▸ **TASK INPUTS**
################
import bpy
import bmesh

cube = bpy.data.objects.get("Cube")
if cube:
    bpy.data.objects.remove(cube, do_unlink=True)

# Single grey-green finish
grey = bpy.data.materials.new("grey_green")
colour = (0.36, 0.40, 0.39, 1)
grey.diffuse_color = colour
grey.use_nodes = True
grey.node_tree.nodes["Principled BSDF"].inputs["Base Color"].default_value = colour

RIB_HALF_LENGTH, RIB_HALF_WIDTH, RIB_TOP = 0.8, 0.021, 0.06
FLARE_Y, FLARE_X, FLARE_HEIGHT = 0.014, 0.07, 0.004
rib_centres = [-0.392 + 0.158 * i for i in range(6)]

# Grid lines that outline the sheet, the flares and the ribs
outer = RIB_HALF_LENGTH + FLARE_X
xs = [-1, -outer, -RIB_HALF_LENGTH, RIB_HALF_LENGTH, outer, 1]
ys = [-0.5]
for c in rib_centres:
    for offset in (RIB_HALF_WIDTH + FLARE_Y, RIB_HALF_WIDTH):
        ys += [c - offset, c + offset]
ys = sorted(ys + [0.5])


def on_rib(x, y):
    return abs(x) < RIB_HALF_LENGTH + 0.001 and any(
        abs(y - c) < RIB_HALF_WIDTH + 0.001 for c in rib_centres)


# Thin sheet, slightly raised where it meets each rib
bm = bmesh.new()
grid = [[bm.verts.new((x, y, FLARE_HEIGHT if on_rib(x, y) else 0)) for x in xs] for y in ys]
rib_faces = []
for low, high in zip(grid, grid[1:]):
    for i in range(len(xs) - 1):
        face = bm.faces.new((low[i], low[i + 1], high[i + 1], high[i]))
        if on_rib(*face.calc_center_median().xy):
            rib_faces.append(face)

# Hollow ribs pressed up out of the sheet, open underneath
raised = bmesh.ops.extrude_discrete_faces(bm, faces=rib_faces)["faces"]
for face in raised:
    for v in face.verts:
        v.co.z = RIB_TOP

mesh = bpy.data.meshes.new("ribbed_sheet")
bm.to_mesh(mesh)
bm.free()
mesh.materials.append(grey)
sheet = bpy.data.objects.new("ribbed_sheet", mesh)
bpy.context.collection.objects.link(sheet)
################
▸ **WHAT IS REQUIRED**
The lines above are to be retyped exactly, with none omitted.

▸ **OUTPUT OF THE EXERCISE**
import bpy
import bmesh

cube = bpy.data.objects.get("Cube")
if cube:
    bpy.data.objects.remove(cube, do_unlink=True)

# Single grey-green finish
grey = bpy.data.materials.new("grey_green")
colour = (0.36, 0.40, 0.39, 1)
grey.diffuse_color = colour
grey.use_nodes = True
grey.node_tree.nodes["Principled BSDF"].inputs["Base Color"].default_value = colour

RIB_HALF_LENGTH, RIB_HALF_WIDTH, RIB_TOP = 0.8, 0.021, 0.06
FLARE_Y, FLARE_X, FLARE_HEIGHT = 0.014, 0.07, 0.004
rib_centres = [-0.392 + 0.158 * i for i in range(6)]

# Grid lines that outline the sheet, the flares and the ribs
outer = RIB_HALF_LENGTH + FLARE_X
xs = [-1, -outer, -RIB_HALF_LENGTH, RIB_HALF_LENGTH, outer, 1]
ys = [-0.5]
for c in rib_centres:
    for offset in (RIB_HALF_WIDTH + FLARE_Y, RIB_HALF_WIDTH):
        ys += [c - offset, c + offset]
ys = sorted(ys + [0.5])


def on_rib(x, y):
    return abs(x) < RIB_HALF_LENGTH + 0.001 and any(
        abs(y - c) < RIB_HALF_WIDTH + 0.001 for c in rib_centres)


# Thin sheet, slightly raised where it meets each rib
bm = bmesh.new()
grid = [[bm.verts.new((x, y, FLARE_HEIGHT if on_rib(x, y) else 0)) for x in xs] for y in ys]
rib_faces = []
for low, high in zip(grid, grid[1:]):
    for i in range(len(xs) - 1):
        face = bm.faces.new((low[i], low[i + 1], high[i + 1], high[i]))
        if on_rib(*face.calc_center_median().xy):
            rib_faces.append(face)

# Hollow ribs pressed up out of the sheet, open underneath
raised = bmesh.ops.extrude_discrete_faces(bm, faces=rib_faces)["faces"]
for face in raised:
    for v in face.verts:
        v.co.z = RIB_TOP

mesh = bpy.data.meshes.new("ribbed_sheet")
bm.to_mesh(mesh)
bm.free()
mesh.materials.append(grey)
sheet = bpy.data.objects.new("ribbed_sheet", mesh)
bpy.context.collection.objects.link(sheet)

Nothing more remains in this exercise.